The incidents mentioned in the book would make you squirm. From being asked to leave the sets while being photographed with her sisters to nonexistent celebrity life. She is a misfit in her family with no good looks or exceptional talent under her belt. She first experience the voices inside her head at the age of 15. From then on she battles the demons alone without realizing what she was undergoing. The oscillates between the desire to live and to die, the latter being more promising since it would end her invisible life.
The finest part of the book are her interactions with her father (Mahesh Bhatt). A man of words, it is not surprising to read that he offered her no sympathy but was rather accepting and helped her faced the dark side. He is not condescending or dismissive, rather he offers her advice that is sensible and sagacious. Sylvia Plath’s quotes in the book add to the ambience of loneliness and seclusion which Shaheen experiences.
At first glance it might seem like a quick read with only 66 pages. But when you sit to read it hits you in the gut. Depression is not just a complex but a multifaceted ailment. It strikes silently and leaves the victim helpless and vulnerable. It is not something that can be comprehended without experience, its effects cannot be measured from outside. By sharing her experiences, Shaheen has embraced all those who have seen the pitch darkness of depression and battled against suicidal thoughts. It must be remembered that it can be done only when supported by family members and friends, to pull you out of the abyss.
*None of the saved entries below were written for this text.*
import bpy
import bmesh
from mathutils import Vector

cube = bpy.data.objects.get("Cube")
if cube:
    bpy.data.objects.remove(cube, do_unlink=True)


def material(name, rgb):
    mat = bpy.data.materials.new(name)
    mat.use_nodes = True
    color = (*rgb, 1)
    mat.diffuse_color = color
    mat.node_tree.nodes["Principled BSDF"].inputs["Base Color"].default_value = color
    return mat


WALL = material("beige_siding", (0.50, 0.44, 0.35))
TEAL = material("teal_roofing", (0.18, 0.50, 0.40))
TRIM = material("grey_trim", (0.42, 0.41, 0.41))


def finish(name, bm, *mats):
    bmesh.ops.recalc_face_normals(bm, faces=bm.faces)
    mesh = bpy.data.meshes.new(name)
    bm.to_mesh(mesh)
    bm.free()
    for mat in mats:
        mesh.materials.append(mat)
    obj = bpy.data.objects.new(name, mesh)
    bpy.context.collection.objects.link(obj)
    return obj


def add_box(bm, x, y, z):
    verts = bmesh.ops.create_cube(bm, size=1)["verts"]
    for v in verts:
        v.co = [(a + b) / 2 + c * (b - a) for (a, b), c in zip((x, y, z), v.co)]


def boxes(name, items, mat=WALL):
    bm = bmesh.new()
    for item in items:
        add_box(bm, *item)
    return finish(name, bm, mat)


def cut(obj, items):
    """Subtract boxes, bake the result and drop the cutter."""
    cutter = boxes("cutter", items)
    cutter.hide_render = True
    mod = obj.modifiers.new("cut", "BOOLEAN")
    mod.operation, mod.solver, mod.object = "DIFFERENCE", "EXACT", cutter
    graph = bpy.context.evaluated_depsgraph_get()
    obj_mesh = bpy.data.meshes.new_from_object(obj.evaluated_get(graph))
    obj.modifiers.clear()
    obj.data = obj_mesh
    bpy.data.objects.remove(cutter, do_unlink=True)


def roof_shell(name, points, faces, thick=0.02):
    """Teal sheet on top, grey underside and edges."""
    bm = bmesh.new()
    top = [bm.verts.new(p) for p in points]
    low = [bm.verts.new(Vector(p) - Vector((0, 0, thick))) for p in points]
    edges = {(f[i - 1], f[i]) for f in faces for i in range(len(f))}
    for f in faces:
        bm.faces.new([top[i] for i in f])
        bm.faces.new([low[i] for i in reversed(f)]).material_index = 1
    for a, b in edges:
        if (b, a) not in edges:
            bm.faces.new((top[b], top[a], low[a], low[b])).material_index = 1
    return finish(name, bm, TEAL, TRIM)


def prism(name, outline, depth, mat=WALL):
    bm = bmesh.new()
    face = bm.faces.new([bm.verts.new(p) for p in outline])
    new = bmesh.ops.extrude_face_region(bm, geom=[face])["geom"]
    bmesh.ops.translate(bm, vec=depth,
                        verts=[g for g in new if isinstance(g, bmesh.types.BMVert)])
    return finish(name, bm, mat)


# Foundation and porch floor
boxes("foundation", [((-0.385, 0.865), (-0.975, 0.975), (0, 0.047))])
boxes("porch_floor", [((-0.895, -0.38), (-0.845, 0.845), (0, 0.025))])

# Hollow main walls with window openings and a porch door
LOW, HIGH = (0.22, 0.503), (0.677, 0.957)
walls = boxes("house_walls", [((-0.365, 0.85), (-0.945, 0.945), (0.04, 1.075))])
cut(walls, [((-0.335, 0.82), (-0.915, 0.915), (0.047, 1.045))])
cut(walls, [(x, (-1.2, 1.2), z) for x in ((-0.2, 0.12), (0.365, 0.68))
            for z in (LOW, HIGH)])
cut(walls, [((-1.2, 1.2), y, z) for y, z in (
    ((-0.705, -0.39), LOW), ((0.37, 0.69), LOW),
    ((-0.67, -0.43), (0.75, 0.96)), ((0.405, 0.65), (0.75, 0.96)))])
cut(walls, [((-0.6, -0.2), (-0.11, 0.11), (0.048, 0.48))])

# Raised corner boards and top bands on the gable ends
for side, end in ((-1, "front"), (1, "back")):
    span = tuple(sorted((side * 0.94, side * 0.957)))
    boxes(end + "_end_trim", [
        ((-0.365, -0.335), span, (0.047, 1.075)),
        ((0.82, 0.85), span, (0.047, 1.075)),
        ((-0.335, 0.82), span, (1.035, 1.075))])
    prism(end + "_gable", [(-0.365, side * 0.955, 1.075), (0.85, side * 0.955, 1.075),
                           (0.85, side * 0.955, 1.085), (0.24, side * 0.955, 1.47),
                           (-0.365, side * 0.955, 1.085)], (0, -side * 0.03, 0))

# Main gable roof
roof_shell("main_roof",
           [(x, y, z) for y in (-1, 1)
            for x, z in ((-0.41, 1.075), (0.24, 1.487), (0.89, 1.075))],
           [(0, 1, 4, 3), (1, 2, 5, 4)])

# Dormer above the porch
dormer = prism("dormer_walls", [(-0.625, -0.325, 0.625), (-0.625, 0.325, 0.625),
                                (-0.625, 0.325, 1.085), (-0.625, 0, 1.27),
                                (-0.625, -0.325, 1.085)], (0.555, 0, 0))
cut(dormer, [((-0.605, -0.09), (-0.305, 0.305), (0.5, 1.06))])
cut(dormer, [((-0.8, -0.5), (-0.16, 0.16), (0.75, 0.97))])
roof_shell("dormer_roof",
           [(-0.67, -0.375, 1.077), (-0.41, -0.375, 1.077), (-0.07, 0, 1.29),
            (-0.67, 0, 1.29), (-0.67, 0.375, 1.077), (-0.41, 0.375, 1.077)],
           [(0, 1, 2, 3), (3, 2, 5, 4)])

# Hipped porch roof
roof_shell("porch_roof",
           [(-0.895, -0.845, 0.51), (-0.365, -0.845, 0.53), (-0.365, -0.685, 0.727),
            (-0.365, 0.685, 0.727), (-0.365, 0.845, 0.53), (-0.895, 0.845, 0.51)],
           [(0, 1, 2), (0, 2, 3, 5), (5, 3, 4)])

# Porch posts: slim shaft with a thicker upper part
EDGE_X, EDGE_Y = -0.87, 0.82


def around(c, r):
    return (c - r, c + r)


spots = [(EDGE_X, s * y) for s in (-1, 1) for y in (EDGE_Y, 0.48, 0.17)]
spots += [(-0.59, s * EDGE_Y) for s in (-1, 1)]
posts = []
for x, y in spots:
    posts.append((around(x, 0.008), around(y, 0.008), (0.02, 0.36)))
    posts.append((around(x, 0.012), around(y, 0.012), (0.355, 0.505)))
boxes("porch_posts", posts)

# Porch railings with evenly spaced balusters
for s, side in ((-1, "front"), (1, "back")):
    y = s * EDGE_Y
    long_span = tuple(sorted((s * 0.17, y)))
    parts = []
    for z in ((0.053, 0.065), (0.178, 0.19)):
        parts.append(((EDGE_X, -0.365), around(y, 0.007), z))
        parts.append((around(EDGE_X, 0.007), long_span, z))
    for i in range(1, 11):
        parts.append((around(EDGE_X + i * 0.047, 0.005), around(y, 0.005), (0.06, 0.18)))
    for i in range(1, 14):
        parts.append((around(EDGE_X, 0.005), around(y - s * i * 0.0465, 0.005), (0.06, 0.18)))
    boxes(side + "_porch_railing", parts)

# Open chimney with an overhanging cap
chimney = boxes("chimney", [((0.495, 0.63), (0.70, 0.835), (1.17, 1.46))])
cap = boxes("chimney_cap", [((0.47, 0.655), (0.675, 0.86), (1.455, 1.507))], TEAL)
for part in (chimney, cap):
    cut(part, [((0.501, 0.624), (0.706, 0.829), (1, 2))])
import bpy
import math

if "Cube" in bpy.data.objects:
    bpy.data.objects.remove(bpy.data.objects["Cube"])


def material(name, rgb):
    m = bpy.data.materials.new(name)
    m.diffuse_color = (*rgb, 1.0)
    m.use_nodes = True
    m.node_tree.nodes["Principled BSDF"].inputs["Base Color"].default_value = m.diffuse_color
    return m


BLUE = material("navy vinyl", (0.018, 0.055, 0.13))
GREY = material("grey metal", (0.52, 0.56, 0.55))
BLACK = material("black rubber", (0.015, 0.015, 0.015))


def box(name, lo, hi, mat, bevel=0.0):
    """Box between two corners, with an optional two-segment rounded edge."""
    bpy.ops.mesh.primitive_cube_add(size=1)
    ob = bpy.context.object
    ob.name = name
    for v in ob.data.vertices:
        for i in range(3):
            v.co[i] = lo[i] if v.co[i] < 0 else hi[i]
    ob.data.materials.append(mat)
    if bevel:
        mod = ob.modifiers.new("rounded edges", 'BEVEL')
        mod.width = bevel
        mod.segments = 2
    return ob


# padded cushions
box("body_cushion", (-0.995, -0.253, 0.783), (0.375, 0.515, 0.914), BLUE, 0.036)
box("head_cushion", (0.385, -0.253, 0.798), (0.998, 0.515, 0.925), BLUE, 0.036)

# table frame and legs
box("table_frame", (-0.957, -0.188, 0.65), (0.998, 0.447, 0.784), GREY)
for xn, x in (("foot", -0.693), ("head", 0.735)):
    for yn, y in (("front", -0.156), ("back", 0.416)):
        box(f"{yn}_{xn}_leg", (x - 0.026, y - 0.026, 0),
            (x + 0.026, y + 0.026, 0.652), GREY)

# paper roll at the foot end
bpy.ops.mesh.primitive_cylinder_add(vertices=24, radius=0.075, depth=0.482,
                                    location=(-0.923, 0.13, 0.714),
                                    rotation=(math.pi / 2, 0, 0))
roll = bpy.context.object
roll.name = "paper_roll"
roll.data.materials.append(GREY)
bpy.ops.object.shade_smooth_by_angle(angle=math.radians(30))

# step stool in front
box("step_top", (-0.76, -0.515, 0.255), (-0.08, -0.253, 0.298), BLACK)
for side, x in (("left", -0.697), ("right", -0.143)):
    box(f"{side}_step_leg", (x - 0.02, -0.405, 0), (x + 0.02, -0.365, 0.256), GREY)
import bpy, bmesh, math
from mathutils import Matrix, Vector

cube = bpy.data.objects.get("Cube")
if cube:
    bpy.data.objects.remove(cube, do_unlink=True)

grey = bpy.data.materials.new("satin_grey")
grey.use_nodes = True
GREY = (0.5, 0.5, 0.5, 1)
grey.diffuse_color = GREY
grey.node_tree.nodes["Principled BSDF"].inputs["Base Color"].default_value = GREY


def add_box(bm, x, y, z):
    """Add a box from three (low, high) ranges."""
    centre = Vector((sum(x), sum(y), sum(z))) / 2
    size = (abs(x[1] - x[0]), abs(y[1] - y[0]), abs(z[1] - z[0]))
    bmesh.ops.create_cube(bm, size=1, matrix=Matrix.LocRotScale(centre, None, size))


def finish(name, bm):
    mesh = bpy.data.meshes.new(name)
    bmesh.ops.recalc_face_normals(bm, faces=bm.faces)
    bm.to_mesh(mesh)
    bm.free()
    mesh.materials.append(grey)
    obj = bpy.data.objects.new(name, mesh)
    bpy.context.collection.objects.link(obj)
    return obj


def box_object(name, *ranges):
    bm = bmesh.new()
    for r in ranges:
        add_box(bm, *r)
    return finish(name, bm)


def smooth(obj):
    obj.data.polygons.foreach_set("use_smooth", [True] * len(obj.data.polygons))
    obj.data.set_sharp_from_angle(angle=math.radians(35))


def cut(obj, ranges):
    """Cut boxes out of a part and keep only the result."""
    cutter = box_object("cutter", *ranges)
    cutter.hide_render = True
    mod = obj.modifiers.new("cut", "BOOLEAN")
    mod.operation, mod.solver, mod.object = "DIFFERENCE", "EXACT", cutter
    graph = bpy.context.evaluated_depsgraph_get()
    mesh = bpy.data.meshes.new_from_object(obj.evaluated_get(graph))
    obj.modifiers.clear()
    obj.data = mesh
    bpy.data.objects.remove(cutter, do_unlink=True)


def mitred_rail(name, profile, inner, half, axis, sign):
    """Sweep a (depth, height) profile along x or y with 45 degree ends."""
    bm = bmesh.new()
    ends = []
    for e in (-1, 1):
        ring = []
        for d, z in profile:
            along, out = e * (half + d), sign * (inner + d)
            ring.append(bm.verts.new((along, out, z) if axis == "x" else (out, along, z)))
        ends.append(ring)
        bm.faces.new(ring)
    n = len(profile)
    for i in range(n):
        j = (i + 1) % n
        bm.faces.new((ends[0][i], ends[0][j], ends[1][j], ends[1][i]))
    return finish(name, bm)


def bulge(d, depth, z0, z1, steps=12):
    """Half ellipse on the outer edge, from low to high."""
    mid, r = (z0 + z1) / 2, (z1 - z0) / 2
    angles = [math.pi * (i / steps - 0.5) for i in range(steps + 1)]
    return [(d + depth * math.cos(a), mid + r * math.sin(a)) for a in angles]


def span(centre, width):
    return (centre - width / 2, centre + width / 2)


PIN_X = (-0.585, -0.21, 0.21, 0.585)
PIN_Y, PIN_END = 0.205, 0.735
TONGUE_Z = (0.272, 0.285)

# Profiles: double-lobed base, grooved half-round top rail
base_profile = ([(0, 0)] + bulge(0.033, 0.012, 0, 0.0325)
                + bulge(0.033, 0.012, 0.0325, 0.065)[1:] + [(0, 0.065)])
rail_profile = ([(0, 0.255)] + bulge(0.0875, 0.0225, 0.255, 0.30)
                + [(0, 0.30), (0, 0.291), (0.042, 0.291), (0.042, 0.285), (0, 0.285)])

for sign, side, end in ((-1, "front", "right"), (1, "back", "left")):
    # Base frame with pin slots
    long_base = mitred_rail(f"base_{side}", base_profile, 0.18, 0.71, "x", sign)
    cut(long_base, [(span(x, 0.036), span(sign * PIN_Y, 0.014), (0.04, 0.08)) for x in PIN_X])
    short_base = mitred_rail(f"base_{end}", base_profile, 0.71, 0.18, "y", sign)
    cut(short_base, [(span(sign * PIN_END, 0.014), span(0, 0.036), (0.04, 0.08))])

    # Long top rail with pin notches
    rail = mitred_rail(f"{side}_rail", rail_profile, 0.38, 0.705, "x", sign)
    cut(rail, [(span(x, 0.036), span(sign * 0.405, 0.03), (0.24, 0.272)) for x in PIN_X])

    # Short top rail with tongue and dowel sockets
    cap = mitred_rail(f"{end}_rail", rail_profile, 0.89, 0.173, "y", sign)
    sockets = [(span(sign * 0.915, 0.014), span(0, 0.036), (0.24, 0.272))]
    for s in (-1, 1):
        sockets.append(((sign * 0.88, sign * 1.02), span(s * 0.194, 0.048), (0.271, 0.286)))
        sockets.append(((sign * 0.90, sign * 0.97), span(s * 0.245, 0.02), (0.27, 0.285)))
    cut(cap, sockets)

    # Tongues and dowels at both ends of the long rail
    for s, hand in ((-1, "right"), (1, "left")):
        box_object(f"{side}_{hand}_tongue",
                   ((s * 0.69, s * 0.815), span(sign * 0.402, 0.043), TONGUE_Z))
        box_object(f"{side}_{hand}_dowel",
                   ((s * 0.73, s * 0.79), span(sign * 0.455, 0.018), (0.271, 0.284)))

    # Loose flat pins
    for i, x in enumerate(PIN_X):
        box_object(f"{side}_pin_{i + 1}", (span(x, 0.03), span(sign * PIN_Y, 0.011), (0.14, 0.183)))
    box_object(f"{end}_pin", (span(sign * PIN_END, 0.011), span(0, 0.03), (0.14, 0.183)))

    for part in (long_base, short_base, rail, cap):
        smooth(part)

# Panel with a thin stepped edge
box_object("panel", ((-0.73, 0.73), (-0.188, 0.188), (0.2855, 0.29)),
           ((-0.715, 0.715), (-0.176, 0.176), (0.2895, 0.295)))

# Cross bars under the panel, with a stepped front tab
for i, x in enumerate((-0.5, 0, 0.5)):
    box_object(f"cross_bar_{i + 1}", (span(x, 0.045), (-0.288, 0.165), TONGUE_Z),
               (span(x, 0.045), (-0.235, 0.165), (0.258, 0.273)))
This book is a must-read for those who have not been brushed by depression. It will help understand those who live this reality every single moment. And those who live with it or have won against it , remember you are not alone. It’s not a medical document, but a sincere personal retelling of the horror of living with depression, and how its victim suffers like a fish out of water.